Polaris markets the peak horsepower, but the company is underselling where we see the best benefit. The mid-range, corner-to-corner punch is stronger on the new engine and will be more appreciated by its riders. The engine loves to rev and the fuel delivery doesn’t have a glitch. The Liberty 600 HO CFI will be the strongest 600 on the market.
While no longer the leader in terms of power, the Rotax 600 H.O. SDI in the MX Z is the most linear and smoothest 600-class two-stroke engine. The Polaris engineering department was gunning for the MX Z 600 H.O. SDI in another performance category: fuel mileage. The Rotax engine is the industry’s gold standard for blending power and economy. Reports of sipping fuel at the rate of 20 mpg weren’t uncommon; obviously, a lot depends on how the machine is driven.
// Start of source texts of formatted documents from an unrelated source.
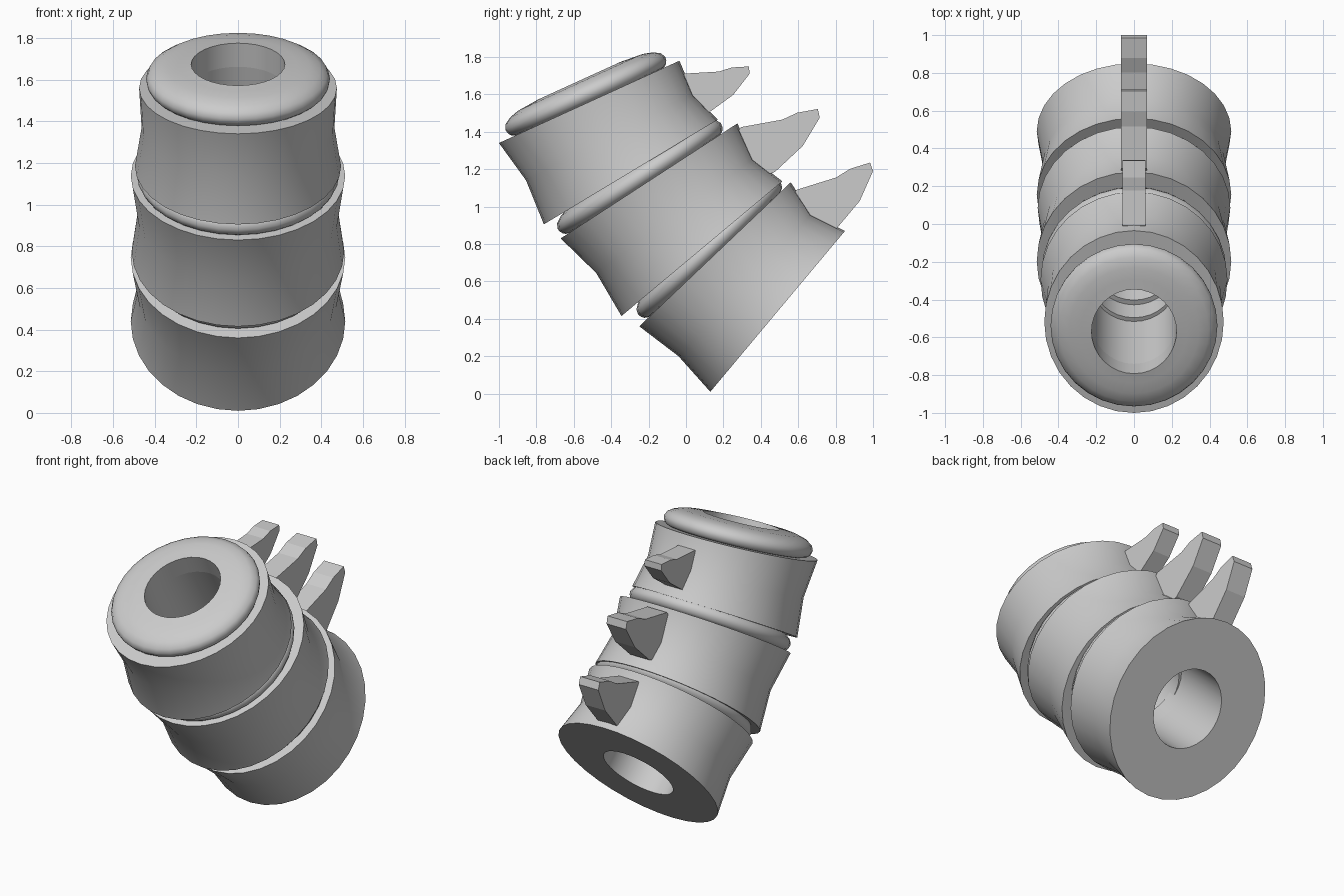
import bpy, bmesh
from math import sin, cos, pi, radians
from mathutils import Vector, Matrix

if "Cube" in bpy.data.objects:
    bpy.data.objects.remove(bpy.data.objects["Cube"])

SIDES = 32
HOLE_X, HOLE_Y = 0.225, 0.245

grey = bpy.data.materials.new("bone_grey")
grey.use_nodes = True
grey.diffuse_color = (0.6, 0.6, 0.6, 1)
grey.node_tree.nodes["Principled BSDF"].inputs["Base Color"].default_value = (0.6, 0.6, 0.6, 1)


def finish(bm, name, smooth):
    bmesh.ops.recalc_face_normals(bm, faces=bm.faces)
    mesh = bpy.data.meshes.new(name)
    bm.to_mesh(mesh)
    bm.free()
    mesh.materials.append(grey)
    obj = bpy.data.objects.new(name, mesh)
    bpy.context.collection.objects.link(obj)
    if smooth:
        bpy.ops.object.select_all(action="DESELECT")
        obj.select_set(True)
        bpy.context.view_layer.objects.active = obj
        bpy.ops.object.shade_smooth_by_angle(angle=radians(40))
    return obj


def frame(front, back):
    """Centre, backward direction and half depth of a ring spanning front to back."""
    f, b = Vector((0, *front)), Vector((0, *back))
    half = (b - f) / 2
    return (f + b) / 2, half.normalized(), half.length


def loft(name, rings):
    """Closed tube through elliptical rings (centre, direction, x radius, depth radius)."""
    bm = bmesh.new()
    loops = []
    for centre, direction, rx, ry in rings:
        loop = []
        for i in range(SIDES):
            a = 2 * pi * i / SIDES
            loop.append(bm.verts.new(centre + Vector((rx * cos(a), 0, 0)) + direction * ry * sin(a)))
        loops.append(loop)
    for k, low in enumerate(loops):
        high = loops[(k + 1) % len(loops)]
        for i in range(SIDES):
            j = (i + 1) % SIDES
            bm.faces.new((low[i], low[j], high[j], high[i]))
    return finish(bm, name, True)


def body(name, spans):
    """Waisted ring of bone; spans run bottom to top as (front, back, half width)."""
    rings = []
    for front, back, width in spans:
        centre, direction, depth = frame(front, back)
        rings.append((centre, direction, width, depth))
    for k in (-1, 0):
        rings.append((rings[k][0], rings[k][1], HOLE_X, HOLE_Y))
    # inner rings follow the outer top, then return to the outer bottom
    loft(name, rings)
    return rings[len(spans) - 1]


def disc(name, seat, radius, shift=0, ratio=0.94, height=0.12):
    """Rounded cushion with a central hole, resting on a seat ring."""
    centre, direction, _, _ = seat
    up = Vector((1, 0, 0)).cross(direction)
    base = centre + direction * shift
    belly = 0.05
    profile = [(HOLE_Y, 0)]
    for i in range(-4, 5):
        t = i * pi / 8
        spread, rise = (0.04, belly) if i < 0 else (0.17, height - belly)
        profile.append((radius - spread * (1 - cos(t)), belly + rise * sin(t)))
    profile.append((HOLE_Y, height + 0.005))
    rings = []
    for r, h in profile:
        rx = HOLE_X if r == HOLE_Y else r * ratio
        rings.append((base + up * h, direction, rx, r))
    loft(name, rings)


# Side outline of a spine, measured from its lower tip corner
SPINE = [(0, 0), (-.01, .047), (-.12, .027), (-.2, -.01), (-.42, -.05),
         (-.49, -.13), (-.35, -.33), (-.24, -.29), (-.09, -.15)]


def spine(name, tip, angle, scale, half_width):
    bm = bmesh.new()
    place = Matrix.Translation((0, *tip)) @ Matrix.Rotation(radians(angle), 4, "X")
    verts = [bm.verts.new(place @ Vector((-half_width, y * scale, z * scale))) for y, z in SPINE]
    face = bm.faces.new(verts)
    grown = bmesh.ops.extrude_face_region(bm, geom=[face])["geom"]
    moved = [v for v in grown if isinstance(v, bmesh.types.BMVert)]
    bmesh.ops.translate(bm, verts=moved, vec=(2 * half_width, 0, 0))
    finish(bm, name, False)


# Bone bodies
lower_seat = body("lower_body", [
    ((.13, .01), (.85, .87), .515),
    ((-.04, .20), (.67, .96), .48),
    ((-.25, .36), (.56, 1.13), .515)])
middle_seat = body("middle_body", [
    ((-.345, .415), (.515, 1.135), .51),
    ((-.48, .645), (.36, 1.255), .483),
    ((-.67, .83), (.275, 1.445), .515)])
upper_seat = body("upper_body", [
    ((-.76, .905), (.17, 1.465), .495),
    ((-.855, 1.14), (.04, 1.60), .463),
    ((-1, 1.34), (-.035, 1.78), .475)])

# Cushions between the bodies and on top
disc("lower_disc", lower_seat, .52)
disc("middle_disc", middle_seat, .52, shift=-.03)
disc("upper_disc", upper_seat, .47)

# Spines on the back
spine("lower_spine", (1, 1.19), 7, 1, .07)
spine("middle_spine", (.715, 1.475), 0, 1, .07)
spine("upper_spine", (.34, 1.71), -7, .82, .06)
While not a formal test looking specifically at fuel consumption, it appeared during our test rides that the Polaris Liberty 600 HO CFI engine falls short of Ski-Doo’s benchmark. The Polaris used more fuel than the Rotax when it came time to refill them even though both machines were on the same trails, ridden by the same drivers and driven on the same day. The Polaris also upped the fuel cell to 11.7 gallons for added range, but its larger capacity was the first drained. The MX Z holds 10.6 gallons and 10 gallons fills the Nytro. This isn’t upsetting, though. It takes more fuel to make more horsepower, and the Polaris makes the most.
It’s hard to ballpark the Nytro’s fuel usage in this test. This … ahem … might be due to the Nytro accumulating more running miles than the other sleds when towing a machine that ran out of fuel. However, when running 2006 models with these same engines, we averaged 14.4 mpg with the Nytro and the Rotax engine averaged 16.8 mpg. We have no reason to suspect dramatically different results than these.
The Nytro fits the four-stroke stereotype: broad torque. The engine has all kinds of useable power regardless of what the tach reads. There never seems to be an instant hit of power that drivers feel from squeezing the flipper to WOT on a two-stroke. Instead, it’s a steady, rolling grunt that always seems to be on tap. The engine makes pleasing noises while doing it, too, and the engine pulls the machine to high speeds effortlessly.
Engine braking is still something to get used to on the Nytro. After switching machines back and forth, it took a few curves before our testers were at home on the Yamaha. In the twisty turns, there’s no need to touch the brake. Unload the throttle right before the turn to scrub down to the necessary entry speed, then get back on the gas for the turn.